▶ [RECORDED DATA]:
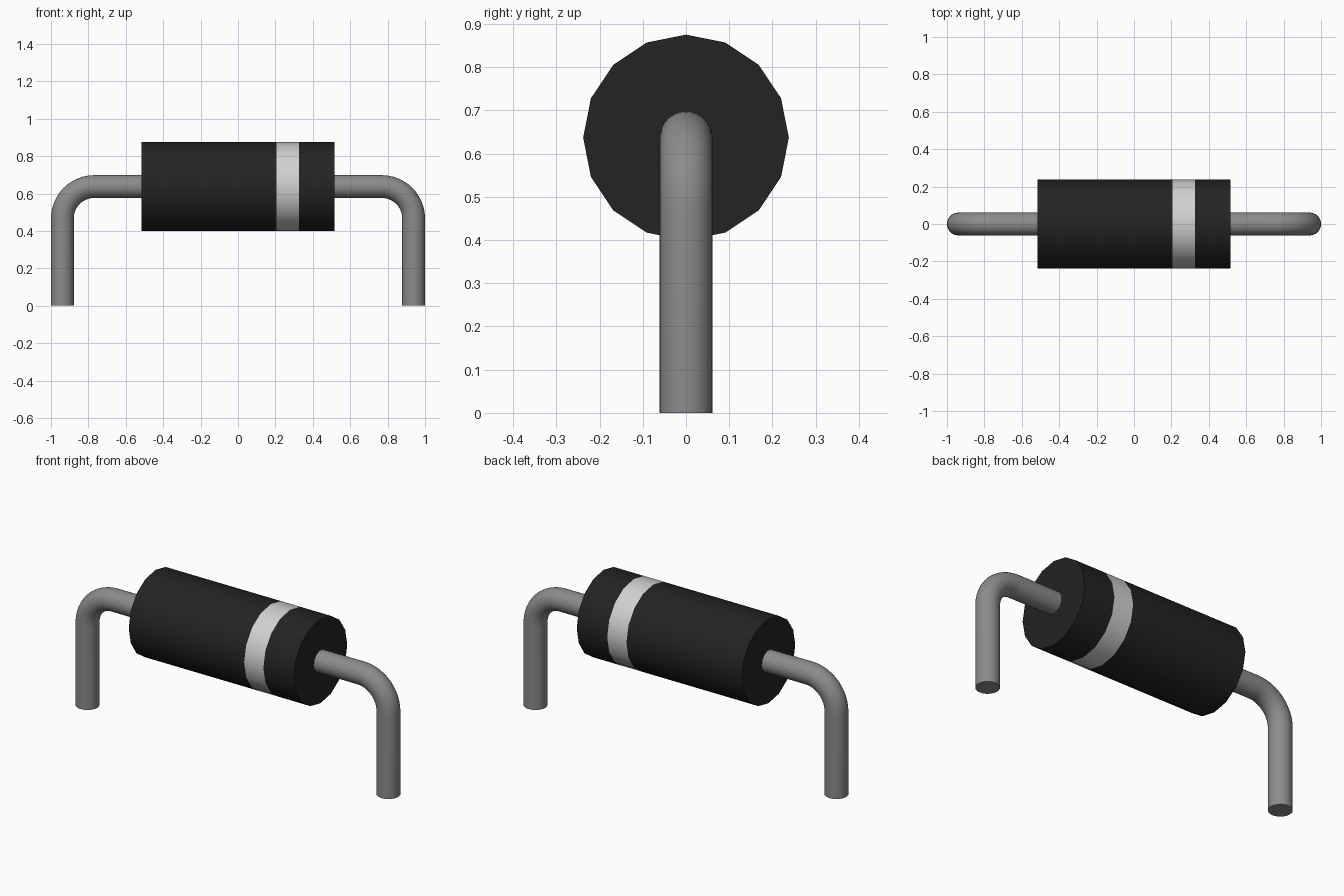
import bpy, bmesh, math
from mathutils import Vector

cube = bpy.data.objects.get("Cube")
if cube:
    bpy.data.objects.remove(cube, do_unlink=True)

AXIS_Z = 0.637        # height of the body axis
BODY_R, BODY_HALF = 0.238, 0.515
BAND = (0.205, 0.325)  # start and end of the stripe along x
WIRE_R, LEG_X, BEND_R = 0.061, 0.939, 0.17


def material(name, rgb, roughness=0.5):
    m = bpy.data.materials.new(name)
    m.use_nodes = True
    m.diffuse_color = (*rgb, 1)
    bsdf = m.node_tree.nodes["Principled BSDF"]
    bsdf.inputs["Base Color"].default_value = (*rgb, 1)
    bsdf.inputs["Roughness"].default_value = roughness
    return m


black = material("black_plastic", (0.017, 0.017, 0.017))
silver = material("silver_stripe", (0.64, 0.64, 0.64))
metal = material("grey_metal", (0.26, 0.26, 0.26))


def sweep(name, stations, radius, sides, mats, rule=None):
    """Capped tube through (centre, tangent) stations lying in the xz plane."""
    bm = bmesh.new()
    side = Vector((0, 1, 0))
    rings = []
    for centre, tangent in stations:
        up = tangent.cross(side)
        ring = []
        for i in range(sides):
            a = math.tau * i / sides
            ring.append(bm.verts.new(centre + radius * (up * math.cos(a) + side * math.sin(a))))
        rings.append(ring)
    for r0, r1 in zip(rings, rings[1:]):
        for i in range(sides):
            j = (i + 1) % sides
            bm.faces.new((r0[i], r0[j], r1[j], r1[i]))
    bm.faces.new(rings[0])
    bm.faces.new(rings[-1])
    bmesh.ops.recalc_face_normals(bm, faces=bm.faces)
    if rule:
        for f in bm.faces:
            f.material_index = rule(f.calc_center_median())
    mesh = bpy.data.meshes.new(name)
    bm.to_mesh(mesh)
    bm.free()
    for m in mats:
        mesh.materials.append(m)
    obj = bpy.data.objects.new(name, mesh)
    bpy.context.collection.objects.link(obj)
    bpy.ops.object.select_all(action='DESELECT')
    obj.select_set(True)
    bpy.context.view_layer.objects.active = obj
    bpy.ops.object.shade_smooth_by_angle(angle=math.radians(35))
    return obj


# Body: sixteen-sided cylinder with a stripe around one end
body_stations = [(Vector((x, 0, AXIS_Z)), Vector((1, 0, 0)))
                 for x in (-BODY_HALF, *BAND, BODY_HALF)]
sweep("body", body_stations, BODY_R, 16, [black, silver],
      lambda c: int(BAND[0] < c.x < BAND[1]))

# Leads: straight out of the body, round bend, straight down to the ground
for s, name in ((1, "left_lead"), (-1, "right_lead")):
    path = [(Vector((s * (BODY_HALF - 0.01), 0, AXIS_Z)), Vector((s, 0, 0)))]
    for k in range(13):
        a = math.pi / 2 * k / 12
        centre = Vector((s * (LEG_X - BEND_R + BEND_R * math.sin(a)), 0,
                         AXIS_Z - BEND_R + BEND_R * math.cos(a)))
        path.append((centre, Vector((s * math.cos(a), 0, -math.sin(a)))))
    path.append((Vector((s * LEG_X, 0, 0)), Vector((0, 0, -1))))
    sweep(name, path, WIRE_R, 32, [metal])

▶ [WHAT IS BEING ASKED]:
The reply should reproduce every entry above word for word and contain no pictures.

▶ [EXERCISE RESPONSE]:
import bpy, bmesh, math
from mathutils import Vector

cube = bpy.data.objects.get("Cube")
if cube:
    bpy.data.objects.remove(cube, do_unlink=True)

AXIS_Z = 0.637        # height of the body axis
BODY_R, BODY_HALF = 0.238, 0.515
BAND = (0.205, 0.325)  # start and end of the stripe along x
WIRE_R, LEG_X, BEND_R = 0.061, 0.939, 0.17


def material(name, rgb, roughness=0.5):
    m = bpy.data.materials.new(name)
    m.use_nodes = True
    m.diffuse_color = (*rgb, 1)
    bsdf = m.node_tree.nodes["Principled BSDF"]
    bsdf.inputs["Base Color"].default_value = (*rgb, 1)
    bsdf.inputs["Roughness"].default_value = roughness
    return m


black = material("black_plastic", (0.017, 0.017, 0.017))
silver = material("silver_stripe", (0.64, 0.64, 0.64))
metal = material("grey_metal", (0.26, 0.26, 0.26))


def sweep(name, stations, radius, sides, mats, rule=None):
    """Capped tube through (centre, tangent) stations lying in the xz plane."""
    bm = bmesh.new()
    side = Vector((0, 1, 0))
    rings = []
    for centre, tangent in stations:
        up = tangent.cross(side)
        ring = []
        for i in range(sides):
            a = math.tau * i / sides
            ring.append(bm.verts.new(centre + radius * (up * math.cos(a) + side * math.sin(a))))
        rings.append(ring)
    for r0, r1 in zip(rings, rings[1:]):
        for i in range(sides):
            j = (i + 1) % sides
            bm.faces.new((r0[i], r0[j], r1[j], r1[i]))
    bm.faces.new(rings[0])
    bm.faces.new(rings[-1])
    bmesh.ops.recalc_face_normals(bm, faces=bm.faces)
    if rule:
        for f in bm.faces:
            f.material_index = rule(f.calc_center_median())
    mesh = bpy.data.meshes.new(name)
    bm.to_mesh(mesh)
    bm.free()
    for m in mats:
        mesh.materials.append(m)
    obj = bpy.data.objects.new(name, mesh)
    bpy.context.collection.objects.link(obj)
    bpy.ops.object.select_all(action='DESELECT')
    obj.select_set(True)
    bpy.context.view_layer.objects.active = obj
    bpy.ops.object.shade_smooth_by_angle(angle=math.radians(35))
    return obj


# Body: sixteen-sided cylinder with a stripe around one end
body_stations = [(Vector((x, 0, AXIS_Z)), Vector((1, 0, 0)))
                 for x in (-BODY_HALF, *BAND, BODY_HALF)]
sweep("body", body_stations, BODY_R, 16, [black, silver],
      lambda c: int(BAND[0] < c.x < BAND[1]))

# Leads: straight out of the body, round bend, straight down to the ground
for s, name in ((1, "left_lead"), (-1, "right_lead")):
    path = [(Vector((s * (BODY_HALF - 0.01), 0, AXIS_Z)), Vector((s, 0, 0)))]
    for k in range(13):
        a = math.pi / 2 * k / 12
        centre = Vector((s * (LEG_X - BEND_R + BEND_R * math.sin(a)), 0,
                         AXIS_Z - BEND_R + BEND_R * math.cos(a)))
        path.append((centre, Vector((s * math.cos(a), 0, -math.sin(a)))))
    path.append((Vector((s * LEG_X, 0, 0)), Vector((0, 0, -1))))
    sweep(name, path, WIRE_R, 32, [metal])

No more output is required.